PROBLEM STATEMENT
Set the records down again, exactly, without their images.

━━━

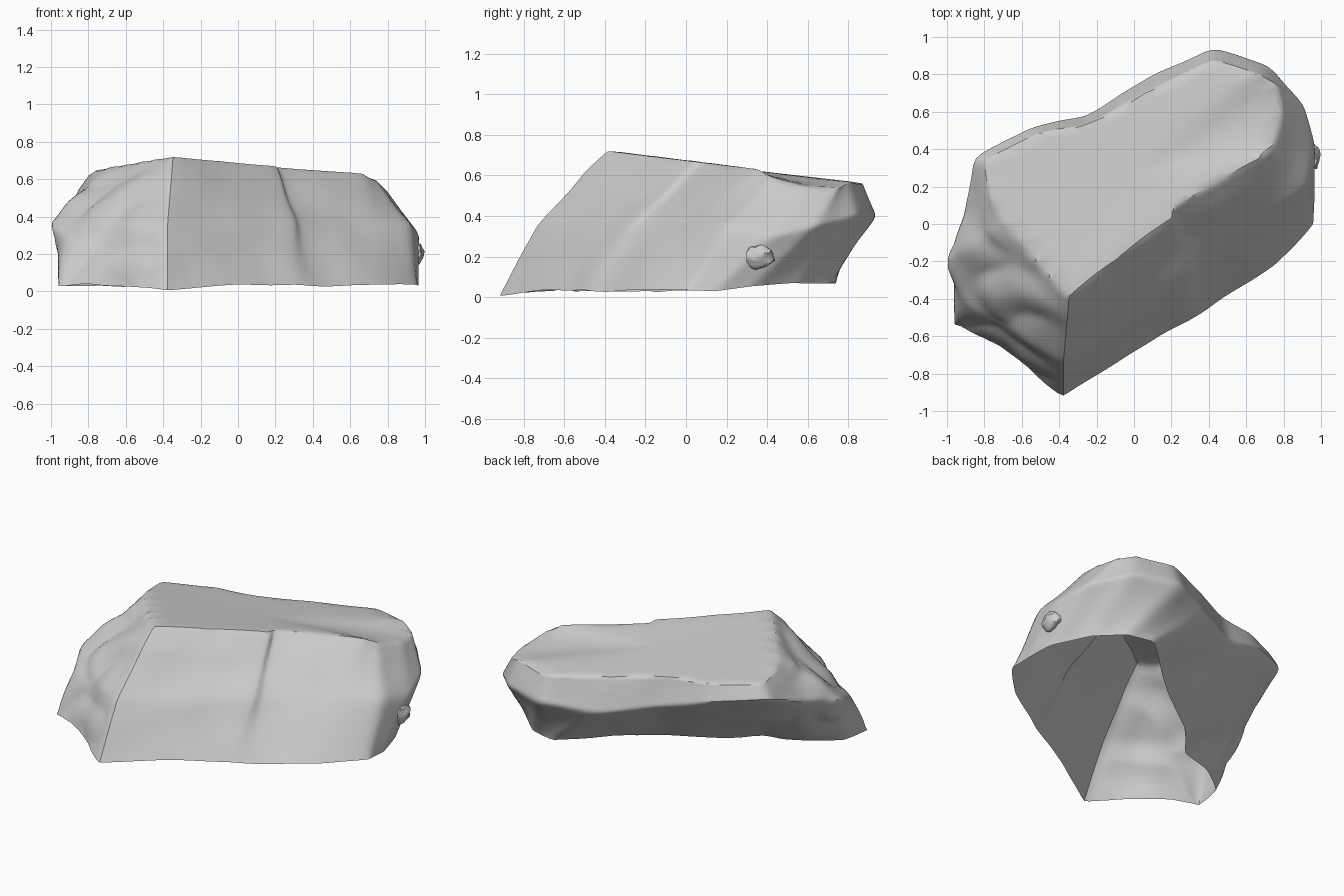
import bpy
import bmesh
from mathutils import Vector, noise

default_cube = bpy.data.objects.get("Cube")
if default_cube:
    bpy.data.objects.remove(default_cube, do_unlink=True)


def make_material(name, grey):
    material = bpy.data.materials.new(name)
    material.use_nodes = True
    colour = (grey, grey, grey, 1)
    material.diffuse_color = colour
    material.node_tree.nodes["Principled BSDF"].inputs["Base Color"].default_value = colour
    return material


stone = make_material("grey stone", 0.6)

# Outlines of the rock, counter-clockwise from the front tip
base_outline = [
    (-.38, -.93), (-.02, -.69), (.3, -.51), (.4, -.45), (.75, -.22), (.96, 0), (.97, .15),
    (.93, .33), (.8, .55), (.64, .7), (.46, .74), (.03, .34), (-.31, .1), (-.5, -.11),
    (-.73, -.18), (-.93, -.33), (-.97, -.54), (-.8, -.6), (-.6, -.75)]
belly_outline = [
    (-.38, -.74, .36), (-.03, -.5, .35), (.3, -.27, .36), (.33, -.21, .36), (.69, .02, .35),
    (.92, .2, .36), (.97, .42, .3), (.91, .64, .35), (.73, .85, .4), (.42, .94, .4),
    (.08, .8, .36), (-.26, .58, .42), (-.55, .52, .5), (-.86, .36, .54), (-.92, .04, .42),
    (-1.02, -.21, .37), (-.9, -.42, .3), (-.68, -.53, .35), (-.55, -.64, .36)]
top_outline = [
    (-.35, -.39), (-.1, -.19), (.21, .04), (.21, .09), (.68, .36), (.74, .42), (.79, .6),
    (.76, .75), (.66, .8), (.42, .88), (.06, .7), (-.25, .53), (-.5, .49), (-.8, .34),
    (-.76, .13), (-.68, 0), (-.6, -.09), (-.52, -.2), (-.45, -.28)]


def top_height(x, y):
    return .675 + .01 * x - .135 * y - .5 * max(0, x - .68)


def base_height(x, y):
    ripple = noise.noise(Vector((x * 4, y * 4, 0)))
    return .03 + .06 * max(0, y) + .035 * ripple


def blend(lower, upper, amount):
    return [a.lerp(b, amount) for a, b in zip(lower, upper)]


# Hollow body: rings joined from the open base up to the slanted top
base = [Vector((x, y, base_height(x, y))) for x, y in base_outline]
belly = [Vector(point) for point in belly_outline]
top = [Vector((x, y, top_height(x, y))) for x, y in top_outline]
levels = [base, blend(base, belly, .5), belly, blend(belly, top, .55), top]

bm = bmesh.new()
crease = bm.edges.layers.float.new("crease_edge")
corner_crease = bm.verts.layers.float.new("crease_vert")
rings = [[bm.verts.new(point) for point in level] for level in levels]
count = len(base)
for lower, upper in zip(rings, rings[1:]):
    for i in range(count):
        j = (i + 1) % count
        bm.faces.new((lower[i], lower[j], upper[j], upper[i]))
bm.faces.new(rings[-1])

# Firm edges everywhere, sharper around the top and along the front ridge
rim, ridge = set(rings[-1]), {ring[0] for ring in rings}
for edge in bm.edges:
    ends = set(edge.verts)
    edge[crease] = .8 if ends <= rim or ends <= ridge else .45
for vert in rings[0]:
    vert[corner_crease] = .6
cage = bpy.data.meshes.new("rock_cage")
bm.to_mesh(cage)
bm.free()

rock = bpy.data.objects.new("rock_body", cage)
bpy.context.collection.objects.link(rock)
subdivision = rock.modifiers.new("rounding", "SUBSURF")
subdivision.levels = 3
subdivision.render_levels = 3
depsgraph = bpy.context.evaluated_depsgraph_get()
mesh = bpy.data.meshes.new_from_object(rock.evaluated_get(depsgraph))
rock.modifiers.clear()
rock.data = mesh

# Weathering: soft dents on the sides, rougher chips at the broken left end
bm = bmesh.new()
bm.from_mesh(mesh)
bm.normal_update()
offsets = {}
for vert in bm.verts:
    p = vert.co
    below_top = min(1, max(0, (top_height(p.x, p.y) - p.z) * 8))
    broken = min(1, max(0, (-.35 - p.x) * 4)) * min(1, max(0, (.1 - p.y) * 4))
    soft = noise.noise(p * 4) * .012
    chips = (abs(noise.noise(p * 4)) - .2) * .05 * broken
    offsets[vert] = vert.normal * (soft + chips) * below_top
for vert, offset in offsets.items():
    vert.co += offset
    vert.co.z = max(0, vert.co.z)
bm.to_mesh(mesh)
bm.free()

# Small knob on the far end
bpy.ops.mesh.primitive_ico_sphere_add(subdivisions=3, radius=1, location=(.95, .36, .2))
knob = bpy.context.object
knob.name = "end_knob"
knob.scale = (.045, .07, .06)
for vert in knob.data.vertices:
    vert.co *= 1 + .25 * noise.noise(vert.co * 2)

# Shading and colour
for part in (rock, knob):
    part.data.materials.clear()
    part.data.materials.append(stone)
    bpy.ops.object.select_all(action="DESELECT")
    part.select_set(True)
    bpy.context.view_layer.objects.active = part
    bpy.ops.object.shade_smooth_by_angle(angle=.6)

━━━

ANSWER BOX
import bpy
import bmesh
from mathutils import Vector, noise

default_cube = bpy.data.objects.get("Cube")
if default_cube:
    bpy.data.objects.remove(default_cube, do_unlink=True)


def make_material(name, grey):
    material = bpy.data.materials.new(name)
    material.use_nodes = True
    colour = (grey, grey, grey, 1)
    material.diffuse_color = colour
    material.node_tree.nodes["Principled BSDF"].inputs["Base Color"].default_value = colour
    return material


stone = make_material("grey stone", 0.6)

# Outlines of the rock, counter-clockwise from the front tip
base_outline = [
    (-.38, -.93), (-.02, -.69), (.3, -.51), (.4, -.45), (.75, -.22), (.96, 0), (.97, .15),
    (.93, .33), (.8, .55), (.64, .7), (.46, .74), (.03, .34), (-.31, .1), (-.5, -.11),
    (-.73, -.18), (-.93, -.33), (-.97, -.54), (-.8, -.6), (-.6, -.75)]
belly_outline = [
    (-.38, -.74, .36), (-.03, -.5, .35), (.3, -.27, .36), (.33, -.21, .36), (.69, .02, .35),
    (.92, .2, .36), (.97, .42, .3), (.91, .64, .35), (.73, .85, .4), (.42, .94, .4),
    (.08, .8, .36), (-.26, .58, .42), (-.55, .52, .5), (-.86, .36, .54), (-.92, .04, .42),
    (-1.02, -.21, .37), (-.9, -.42, .3), (-.68, -.53, .35), (-.55, -.64, .36)]
top_outline = [
    (-.35, -.39), (-.1, -.19), (.21, .04), (.21, .09), (.68, .36), (.74, .42), (.79, .6),
    (.76, .75), (.66, .8), (.42, .88), (.06, .7), (-.25, .53), (-.5, .49), (-.8, .34),
    (-.76, .13), (-.68, 0), (-.6, -.09), (-.52, -.2), (-.45, -.28)]


def top_height(x, y):
    return .675 + .01 * x - .135 * y - .5 * max(0, x - .68)


def base_height(x, y):
    ripple = noise.noise(Vector((x * 4, y * 4, 0)))
    return .03 + .06 * max(0, y) + .035 * ripple


def blend(lower, upper, amount):
    return [a.lerp(b, amount) for a, b in zip(lower, upper)]


# Hollow body: rings joined from the open base up to the slanted top
base = [Vector((x, y, base_height(x, y))) for x, y in base_outline]
belly = [Vector(point) for point in belly_outline]
top = [Vector((x, y, top_height(x, y))) for x, y in top_outline]
levels = [base, blend(base, belly, .5), belly, blend(belly, top, .55), top]

bm = bmesh.new()
crease = bm.edges.layers.float.new("crease_edge")
corner_crease = bm.verts.layers.float.new("crease_vert")
rings = [[bm.verts.new(point) for point in level] for level in levels]
count = len(base)
for lower, upper in zip(rings, rings[1:]):
    for i in range(count):
        j = (i + 1) % count
        bm.faces.new((lower[i], lower[j], upper[j], upper[i]))
bm.faces.new(rings[-1])

# Firm edges everywhere, sharper around the top and along the front ridge
rim, ridge = set(rings[-1]), {ring[0] for ring in rings}
for edge in bm.edges:
    ends = set(edge.verts)
    edge[crease] = .8 if ends <= rim or ends <= ridge else .45
for vert in rings[0]:
    vert[corner_crease] = .6
cage = bpy.data.meshes.new("rock_cage")
bm.to_mesh(cage)
bm.free()

rock = bpy.data.objects.new("rock_body", cage)
bpy.context.collection.objects.link(rock)
subdivision = rock.modifiers.new("rounding", "SUBSURF")
subdivision.levels = 3
subdivision.render_levels = 3
depsgraph = bpy.context.evaluated_depsgraph_get()
mesh = bpy.data.meshes.new_from_object(rock.evaluated_get(depsgraph))
rock.modifiers.clear()
rock.data = mesh

# Weathering: soft dents on the sides, rougher chips at the broken left end
bm = bmesh.new()
bm.from_mesh(mesh)
bm.normal_update()
offsets = {}
for vert in bm.verts:
    p = vert.co
    below_top = min(1, max(0, (top_height(p.x, p.y) - p.z) * 8))
    broken = min(1, max(0, (-.35 - p.x) * 4)) * min(1, max(0, (.1 - p.y) * 4))
    soft = noise.noise(p * 4) * .012
    chips = (abs(noise.noise(p * 4)) - .2) * .05 * broken
    offsets[vert] = vert.normal * (soft + chips) * below_top
for vert, offset in offsets.items():
    vert.co += offset
    vert.co.z = max(0, vert.co.z)
bm.to_mesh(mesh)
bm.free()

# Small knob on the far end
bpy.ops.mesh.primitive_ico_sphere_add(subdivisions=3, radius=1, location=(.95, .36, .2))
knob = bpy.context.object
knob.name = "end_knob"
knob.scale = (.045, .07, .06)
for vert in knob.data.vertices:
    vert.co *= 1 + .25 * noise.noise(vert.co * 2)

# Shading and colour
for part in (rock, knob):
    part.data.materials.clear()
    part.data.materials.append(stone)
    bpy.ops.object.select_all(action="DESELECT")
    part.select_set(True)
    bpy.context.view_layer.objects.active = part
    bpy.ops.object.shade_smooth_by_angle(angle=.6)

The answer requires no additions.